Johannesburg’s two story narrative and suburb architecture sloping up to tall buildings in the center as if invoking an uncomplicated middle pole tent. But the complexity is so folded as to make some aspects of the place hidden even from secrecy, I’m lost on streets glinting from their any modern city, they are quieter than bustle and some of the signals are from places flung further from this first world. Still, students in smart uniforms, a loud beer hall, turning buses and impossibly clean commuter rail station. Sit and eat and watch and some pre-teen boys, black, pause at the window and openly consider me before waving. Grin wave back. In a half hour I’ll be in a museum of buildings on a hill that held so many objectors to the many versions of colonial rule, just voices of decency and sanity, alongside murderers and thieves the way any civilized place has. Now a bust of Gandhi. Now a plaque to Mandela. A perpetually burning flame.
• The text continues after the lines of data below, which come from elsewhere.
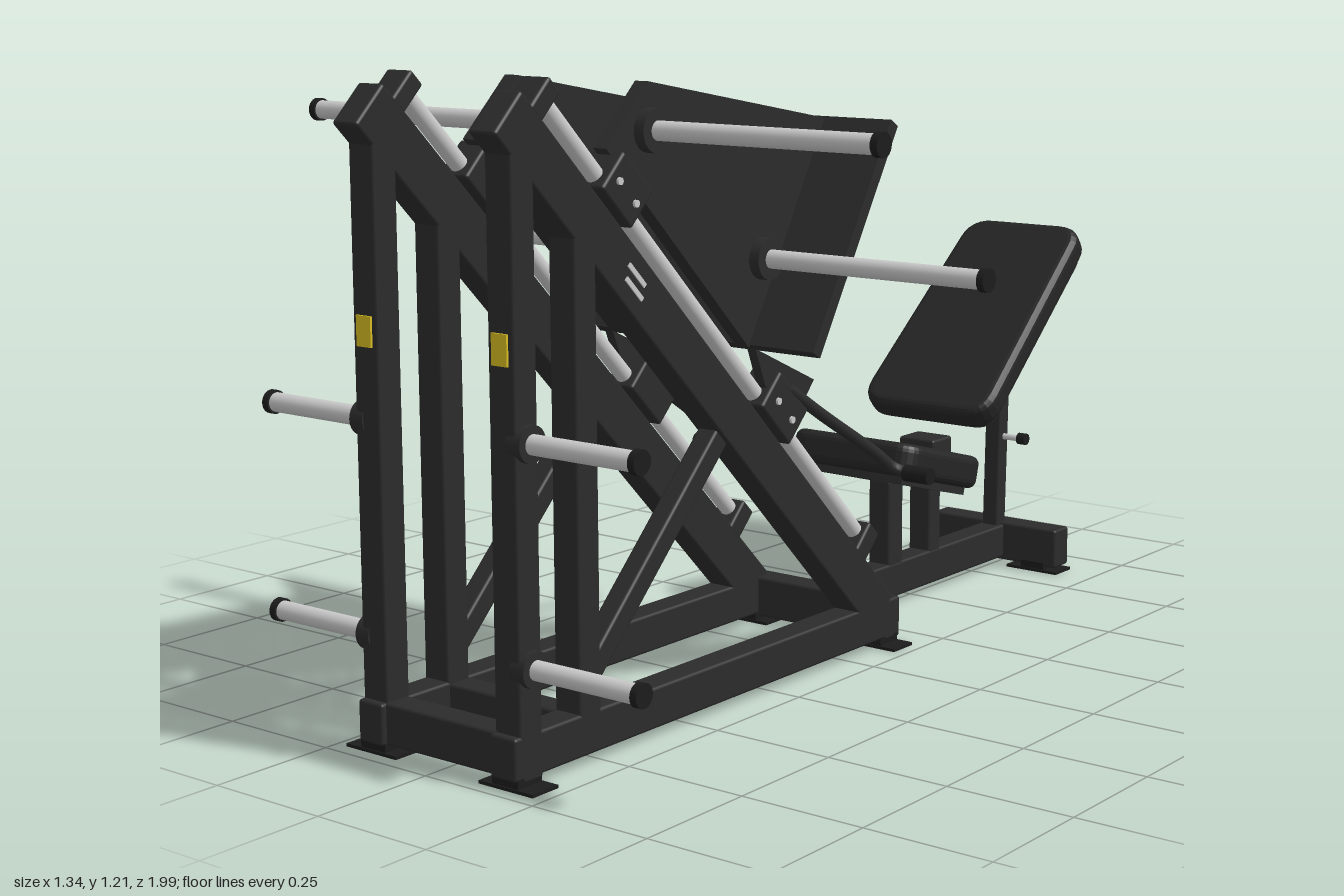
import * as THREE from 'three';
import { RoundedBoxGeometry } from 'three/addons/geometries/RoundedBoxGeometry.js';

const paint = (name, color) => {
  const m = new THREE.MeshStandardMaterial({ color });
  m.name = name;
  return m;
};

export function createModel() {
  const frame = paint('charcoal frame', 0x2b2b2b);
  const vinyl = paint('black vinyl', 0x252525);
  const rubber = paint('black rubber', 0x1c1c1c);
  const steel = paint('bright steel', 0xc8c8c8);
  const yellow = paint('yellow label', 0xd6bc22);

  const model = new THREE.Group();
  model.name = 'legPressMachine';
  const SIDES = [1, -1];

  const add = (name, geo, mat, x = 0, y = 0, z = 0, parent = model) => {
    const m = new THREE.Mesh(geo, mat);
    m.name = name;
    m.position.set(x, y, z);
    parent.add(m);
    return m;
  };
  const box = (name, w, h, d, x, y, z, mat = frame, parent = model) =>
    add(name, new THREE.BoxGeometry(w, h, d), mat, x, y, z, parent);
  const tube = (name, w, h, d, x, y, z, parent = model) =>
    add(name, new RoundedBoxGeometry(w, h, d, 2, 0.006), frame, x, y, z, parent);
  // Cylinder lying along x between two x values
  const rodX = (name, r, x0, x1, y, z, mat) => {
    const g = new THREE.CylinderGeometry(r, r, Math.abs(x1 - x0), 24);
    g.rotateZ(Math.PI / 2);
    return add(name, g, mat, (x0 + x1) / 2, y, z);
  };
  // Square bar between two (z, y) points
  const strut = (name, w, t, x, z0, y0, z1, y1) => {
    const m = tube(name, w, t, Math.hypot(z1 - z0, y1 - y0), x, (y0 + y1) / 2, (z0 + z1) / 2);
    m.rotation.x = -Math.atan2(y1 - y0, z1 - z0);
    return m;
  };
  // Flat plate with a (z, y) outline and thickness in x
  const sidePlate = (name, pts, t, x) => {
    const shape = new THREE.Shape(pts.map(p => new THREE.Vector2(...p)));
    const g = new THREE.ExtrudeGeometry(shape, { depth: t, bevelEnabled: false });
    g.translate(0, 0, -t / 2);
    g.rotateY(-Math.PI / 2);
    return add(name, g, frame, x);
  };
  // Cushion with rounded corners, lying flat, tapering towards -z
  const cushion = (w0, w1, len, t, r, bevel) => {
    const a = w0 / 2 - bevel, b = w1 / 2 - bevel, h = len / 2 - bevel;
    const s = new THREE.Shape();
    s.moveTo(-a + r, -h);
    s.lineTo(a - r, -h);
    s.quadraticCurveTo(a, -h, a, -h + r);
    s.lineTo(b, h - r);
    s.quadraticCurveTo(b, h, b - r, h);
    s.lineTo(-b + r, h);
    s.quadraticCurveTo(-b, h, -b, h - r);
    s.lineTo(-a, -h + r);
    s.quadraticCurveTo(-a, -h, -a + r, -h);
    const g = new THREE.ExtrudeGeometry(s, {
      depth: t - 2 * bevel, bevelThickness: bevel, bevelSize: bevel, bevelSegments: 4, curveSegments: 6,
    });
    g.translate(0, 0, -t / 2 + bevel);
    g.rotateX(-Math.PI / 2);
    return g;
  };
  // Plate storage peg with collar and end cap
  const horn = (side, root, tip, y, z, collar) => {
    rodX('hornCollar', collar, side * (root - 0.02), side * (root + 0.012), y, z, frame);
    rodX('weightHorn', 0.018, side * root, side * (tip - 0.012), y, z, steel);
    rodX('hornEndCap', 0.022, side * (tip - 0.014), side * tip, y, z, rubber);
  };

  // Base
  tube('frontCrossbar', 0.3, 0.078, 0.058, 0, 0.057, 0.935);
  tube('innerCrossbar', 0.3, 0.07, 0.058, 0, 0.057, 0.775);
  tube('middleCrossbar', 0.38, 0.085, 0.06, 0, 0.055, -0.15);
  tube('spineRail', 0.056, 0.076, 0.72, 0, 0.057, -0.51);
  tube('rearCrossbar', 0.33, 0.088, 0.06, 0, 0.056, -0.87);

  // Inclined track: local z runs up the slope, local y points away from it
  const track = new THREE.Group();
  track.name = 'inclinedTrack';
  track.position.set(0, 0.19, 0);
  track.rotation.x = -Math.PI / 4;
  model.add(track);

  for (const s of SIDES) {
    const x = s * 0.16;
    tube('baseRail', 0.06, 0.078, 1.14, x, 0.057, 0.405);
    tube('frontPost', 0.06, 1.08, 0.056, x, 0.55, 0.933);
    tube('innerPost', 0.06, 0.92, 0.056, x, 0.48, 0.78);
    strut('diagonalBrace', 0.045, 0.045, x, 0.78, 0.14, 0.36, 0.56);
    box('postLabel', 0.035, 0.055, 0.005, x, 0.76, 0.963, yellow);

    // Feet
    for (const [fx, w, z] of [[0.163, 0.125, 0.94], [0.163, 0.125, -0.14], [0.108, 0.13, -0.865]]) {
      box('footPlate', w, 0.006, 0.065, s * fx, 0.003, z, rubber);
      box('footPad', 0.06, 0.02, 0.06, s * Math.min(fx, 0.16), 0.012, z, rubber);
    }

    // Track rail, guide rod and its end blocks
    tube('trackRail', 0.06, 0.095, 1.535, x, 0, 0.597, track);
    const rod = new THREE.CylinderGeometry(0.017, 0.017, 1.34, 24);
    rod.rotateX(Math.PI / 2);
    add('guideRod', rod, steel, x, 0.085, 0.645, track);
    tube('upperRodBlock', 0.06, 0.07, 0.04, x, 0.075, 1.31, track);
    tube('lowerRodBlock', 0.06, 0.07, 0.045, x, 0.075, -0.015, track);
    for (const t of [-0.011, 0.011]) {
      box('railStripe', 0.004, 0.009, 0.06, s * 0.191, t, 0.92 + t * 0.5, steel, track);
    }

    // Carriage bearings
    for (const [p, len] of [[1.05, 0.11], [0.41, 0.125]]) {
      tube('bearingBlock', 0.07, 0.085, len, x, 0.1, p, track);
      for (const o of [-0.03, 0.03]) {
        const bolt = new THREE.CylinderGeometry(0.007, 0.007, 0.006, 10);
        bolt.rotateZ(Math.PI / 2);
        add('bearingBolt', bolt, steel, s * 0.197, 0.095, p + o, track);
      }
    }

    // Carriage side plates and handle brackets
    sidePlate('carriagePlate',
      [[0.70, 1.075], [0.587, 1.185], [0.062, 1.09], [0.30, 0.675]], 0.03, s * 0.155);
    sidePlate('handleBracket',
      [[0.30, 0.675], [0.115, 0.59], [0.17, 0.53], [0.27, 0.6]], 0.02, s * 0.175);

    // Weight horns
    horn(s, 0.18, 0.67, 1.10, 0.587, 0.04);
    horn(s, 0.18, 0.67, 0.84, 0.26, 0.04);
    horn(s, 0.19, 0.44, 0.60, 0.932, 0.033);
    horn(s, 0.19, 0.44, 0.21, 0.932, 0.033);

    // Release handles
    const path = new THREE.CatmullRomCurve3([
      [0.185, 0.585, 0.2], [0.192, 0.52, 0.1], [0.207, 0.42, -0.06],
      [0.217, 0.382, -0.11], [0.24, 0.373, -0.123], [0.29, 0.37, -0.125],
    ].map(p => new THREE.Vector3(s * p[0], p[1], p[2])));
    add('releaseHandle', new THREE.TubeGeometry(path, 32, 0.012, 12), frame);
    rodX('handleGrip', 0.017, s * 0.238, s * 0.298, 0.371, -0.125, rubber);
  }

  // Footplate
  const press = new THREE.Group();
  press.name = 'footplate';
  press.position.set(0, 0.88, 0.165);
  press.rotation.x = -Math.atan2(0.25, 0.415);
  model.add(press);
  box('pressPlate', 0.635, 0.48, 0.026, 0, 0, 0, frame, press);
  box('pressPlateLabel', 0.032, 0.032, 0.004, 0.275, 0.2, -0.015, yellow, press);

  // Seat
  const seat = new THREE.Group();
  seat.name = 'seat';
  seat.position.set(0, 0.322, -0.403);
  seat.rotation.x = -0.27;
  model.add(seat);
  add('seatCushion', cushion(0.315, 0.315, 0.305, 0.07, 0.03, 0.018), vinyl, 0, 0, 0, seat);
  box('seatPan', 0.24, 0.018, 0.25, 0, -0.042, -0.015, frame, seat);
  tube('seatPost', 0.054, 0.2, 0.054, 0, 0.18, -0.403);
  tube('hingePost', 0.054, 0.25, 0.045, 0, 0.21, -0.555);
  tube('hingeBracket', 0.09, 0.05, 0.075, 0, 0.322, -0.555);

  // Backrest
  const back = new THREE.Group();
  back.name = 'backrest';
  back.position.set(0, 0.574, -0.767);
  back.rotation.x = 0.705;
  model.add(back);
  add('backCushion', cushion(0.33, 0.305, 0.57, 0.06, 0.045, 0.018), vinyl, 0, 0.005, 0, back);
  add('backPanel', cushion(0.29, 0.27, 0.53, 0.018, 0.04, 0.004), frame, 0, -0.033, 0, back);
  tube('backSpine', 0.05, 0.025, 0.46, 0, -0.05, 0.02, back);
  strut('backrestPost', 0.04, 0.038, 0, -0.842, 0.08, -0.857, 0.56);

  // Adjustment pin
  rodX('adjustmentPin', 0.007, 0.015, 0.065, 0.3, -0.849, steel);
  rodX('pinKnob', 0.013, 0.06, 0.08, 0.3, -0.849, rubber);

  return model;
}
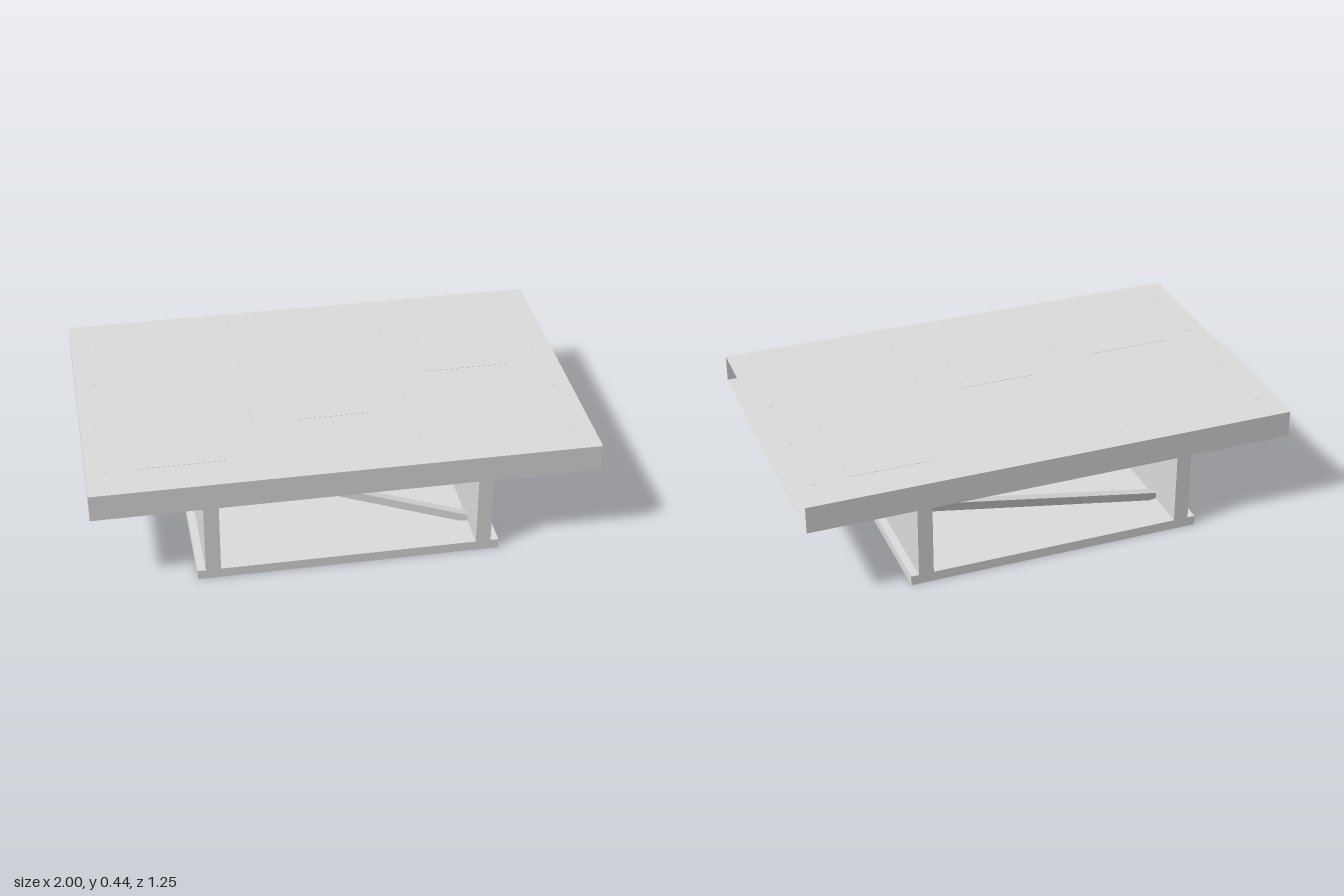
import * as THREE from 'three';

export function createModel() {
  const model = new THREE.Group();
  model.name = 'bridgeSection';
  const concrete = new THREE.MeshStandardMaterial({ color: 0xdddddd, side: THREE.DoubleSide });
  concrete.name = 'concrete grey';

  const DEPTH = 1.25;
  function add(name, geometry, x, y, z) {
    const mesh = new THREE.Mesh(geometry, concrete);
    mesh.name = name;
    mesh.position.set(x, y, z);
    model.add(mesh);
    return mesh;
  }
  const box = (name, w, h, d, x, y, z) => add(name, new THREE.BoxGeometry(w, h, d), x, y, z);

  // Hollow deck, open at its +x end (the first six indices are the +x face)
  const deck = new THREE.BoxGeometry(2, 0.111, DEPTH);
  deck.setIndex(Array.from(deck.index.array).slice(6));
  deck.clearGroups();
  add('deck', deck, 0, 0.3885, 0);

  // Girder: bottom slab and two webs
  box('bottomSlab', 1.204, 0.04, DEPTH, 0, 0.02, 0);
  for (const side of [-1, 1]) {
    box('web', 0.06, 0.293, DEPTH, side * 0.54, 0.1865, 0);
  }

  // Diagonal braces, alternating in direction and slanting back as they rise
  [0.39, 0.077, -0.2, -0.51].forEach((z, i) => {
    const rise = i % 2 ? 1 : -1;
    const brace = box('brace', 1.06, 0.034, 0.034, 0, 0.185, z);
    brace.geometry.applyMatrix4(new THREE.Matrix4().makeShear(0, -rise * 0.145, 0, 0, 0, 0));
    brace.rotation.z = rise * 0.261;
  });

  // Thin surface patches: x, z, width, depth
  for (const [x, z, w, d] of [[-0.63, 0.29, 0.34, 0.37], [0, 0.13, 0.3, 0.22], [0.62, -0.25, 0.34, 0.45]]) {
    box('surfacePatch', w, 0.001, d, x, 0.4445, z);
  }

  // Lane joints and edge drains
  for (const side of [-1, 1]) {
    box('laneJoint', 0.01, 0.001, DEPTH, side * 0.315, 0.4445, 0);
    for (const z of [-0.47, -0.16, 0.16, 0.47]) {
      box('drain', 0.02, 0.001, 0.02, side * 0.93, 0.4445, z);
    }
  }
  return model;
}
Walk back, plenty of folks on foot, each one telling me somehow that it is unusual though not unwelcome that I am, too. Later dinner with new friends, some of the best kindest folks I’ve met, bikes gear travel talk, warm laughs convened by Anton, veteran Freedom Challenge racer that I was put in touch with by Eric at Revelate, we debate equipment for this year’s edition between clinking bottles of SA wine. Top adventurer Alex Harris humbly mentions seven summits and a recent crossing of the Thesiger fame Empty Quarter on a fat bike. Brilliant.
East. Lands of hard wind blown blonde grasses with season burn smoke columns, onward to canyons rolling granite and green, serpentine roads. Then to a vast park. No bicycles, a shame, they’ll wait.
Asleep to lion’s near camp rumble, a vervet stealing our powdered milk package and then white face mocking us from the roof, zebras just standing but somehow not as gracefully as giraffes just standing. More elephants than we can count in an organized water break before being led by the biggest matrons back into the tall brush. A water buffalo train ten minutes crossing the road. Sometimes there were small breaks in the line, a large adult in his prime would stand marking the way to the ones in back, escorting the old and young as they hoof tapped four meters of alien asphalt. A pair of male lions, recently of age, walking uncaringly down the dry riverbed, grooming, looking behind bushes, long blinking in the heat exactly like house cats.